is possible to create a toxic situation if some ingredients are not properly incorporated. A recent
experience involving urea toxicity comes to mind in which 24 of 25 cattle died because urea segregated
from an otherwise safe feed. Most feed additives will fail to provide protection if not properly blended
in the feed. Logically, the value of uniformity is greater for the very young animal and animals with a
short digestive tract versus older animals that consume large meals less often.
For example, a day-old chick has depleted essentially all nutrient reserves prior to hatching. During
his first day on feed, he will consume about ten (10) grams of feed. It is critical that all required nutrients
be in that first dayâ€™s ration. As an interesting exercise, one can calculate how many 10 gram aliquots
are in a three ton batch of starter feed and then contemplate the probability of each being precisely
right. Conversely feed uniformity is not likely to be as critical to a finishing steer that is consuming
12 Kg of feed and has a 24 to 48 hour retention time in his GI tract.
Regardless of the target animal, good manufacturing practices dictate that we strive to produce as
uniform of feed as is possible. To that end, equipment should be selected based upon known
compatibility.

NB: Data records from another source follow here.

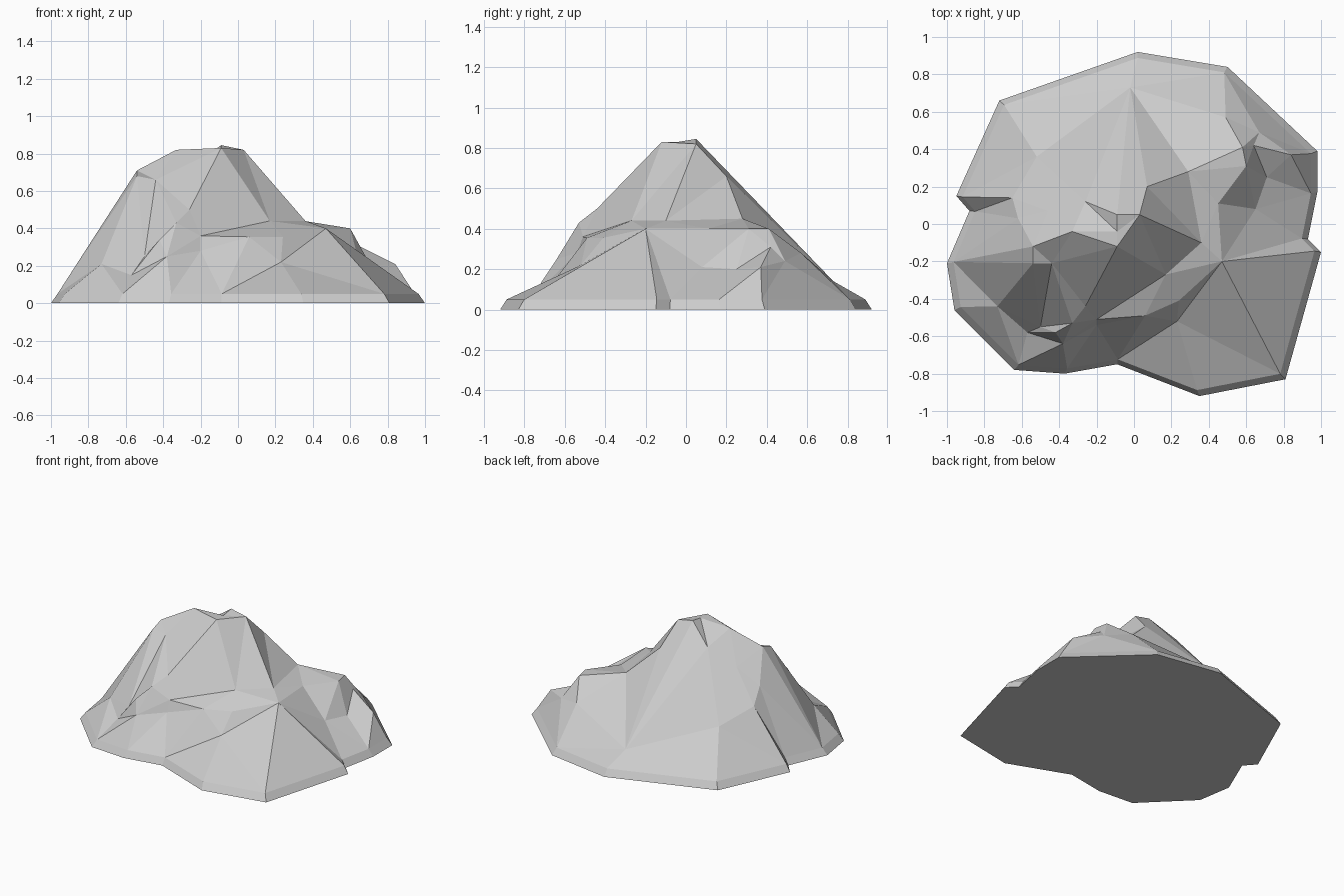
import bpy
import bmesh
from mathutils import Vector
from mathutils.geometry import delaunay_2d_cdt

if "Cube" in bpy.data.objects:
    bpy.data.objects.remove(bpy.data.objects["Cube"])

# Ground outline, counter-clockwise; a low bevelled rim sits just inside it
outline = [(1, -.15), (.93, -.08), (.98, .17), (.98, .39), (.5, .84), (.02, .92),
           (-.72, .66), (-.95, .15), (-.88, .07), (-1, -.21), (-.96, -.46),
           (-.64, -.78), (-.37, -.8), (-.09, -.75), (.35, -.92), (.81, -.83)]
rim = [(x * .965, y * .965, .05) for x, y in outline]

# Named corners shared by several ridges
top = (-.09, .05, .845)
top_east = (.03, .05, .82)
top_south = (-.09, -.12, .83)
west_top = (-.54, -.12, .71)
east_knee = (.36, -.10, .44)
east_edge = (.47, -.20, .40)
south_knee = (.17, -.27, .44)
south_lip = (-.20, -.51, .36)
low_knob = (-.38, -.64, .25)
front_step = (.23, -.52, .22)
east_shelf = (.58, .41, .40)
west_spur = (-.62, .03, .50)
west_hollow = (-.52, .36, .30)

# Ridge and crease lines across the rock
ridges = [
    # summit and shoulder running down to the back right
    [west_top, (-.33, -.04, .82), top_south, (-.09, -.04, .83), top, top_east,
     (.07, .20, .66), (.29, .28, .45), (.60, .31, .40), east_shelf, (.49, .57, .28), rim[4]],
    [(-.26, .12, .72), top, (-.02, .73, .14)],
    # right shoulder and notch
    [top_east, east_knee, east_edge, rim[0]],
    [east_knee, (.45, .11, .40), (.60, .31, .40)],
    [east_edge, (.65, .08, .21), rim[1]],
    [(.65, .08, .21), (.71, .25, .20), rim[2]],
    [east_shelf, (.64, .42, .31), (.84, .37, .21), rim[3]],
    [(.64, .42, .31), (.67, .49, .24)],
    # front ledges
    [top_south, south_knee, south_lip, low_knob, (-.57, -.58, .15), (-.73, -.44, .21), rim[10]],
    [east_knee, south_knee],
    [south_lip, (.06, -.49, .355), front_step, rim[14]],
    [(.24, -.41, .355), front_step, rim[15]],
    [east_edge, rim[15]],
    [south_lip, (-.20, -.54, .28), rim[13]],
    # front left wall
    [west_top, (-.54, -.21, .68), (-.44, -.21, .66), (-.26, -.44, .50),
     (-.33, -.53, .43), (-.42, -.58, .34), (-.50, -.55, .25)],
    [west_top, rim[9]],
    # left spur and hollow
    [west_top, west_spur, rim[8]],
    [west_spur, (-.65, .14, .40), west_hollow, rim[6]],
    [west_spur, (-.46, .07, .61), west_hollow],
]

# Collect shared points and constrained edges
points, edges = [], []


def index(p):
    if p not in points:
        points.append(p)
    return points.index(p)


def add_line(line):
    ids = [index(p) for p in line]
    edges.extend(zip(ids, ids[1:]))


base = [(x, y, 0) for x, y in outline]
for loop in (base, rim):
    add_line(loop + loop[:1])
for a, b in zip(base, rim):
    add_line([a, b])
for line in ridges:
    add_line(line)

# Triangulate the surface between the lines
flat = [Vector(p[:2]) for p in points]
co, _, tris, origins, _, _ = delaunay_2d_cdt(flat, edges, [], 1, 1e-5)


def height(p, ids):
    if ids:
        return points[ids[0]][2]
    near = sorted(range(len(flat)), key=lambda i: (flat[i] - p).length)[:2]
    return sum(points[i][2] for i in near) / 2


bm = bmesh.new()
verts = [bm.verts.new((p.x, p.y, height(p, ids))) for p, ids in zip(co, origins)]
for t in tris:
    bm.faces.new([verts[i] for i in t])

# Flat underside
bmesh.ops.holes_fill(bm, edges=[e for e in bm.edges if e.is_boundary], sides=0)
bmesh.ops.recalc_face_normals(bm, faces=bm.faces)

mesh = bpy.data.meshes.new("rock")
bm.to_mesh(mesh)
bm.free()
rock = bpy.data.objects.new("rock", mesh)
bpy.context.collection.objects.link(rock)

Operational protocols should be set to insure that maximum uniformity is obtained.
Personnel should be trained and educated on the concept of uniformity and appropriate testing
should be conducted to ensure that uniformity objectives are met.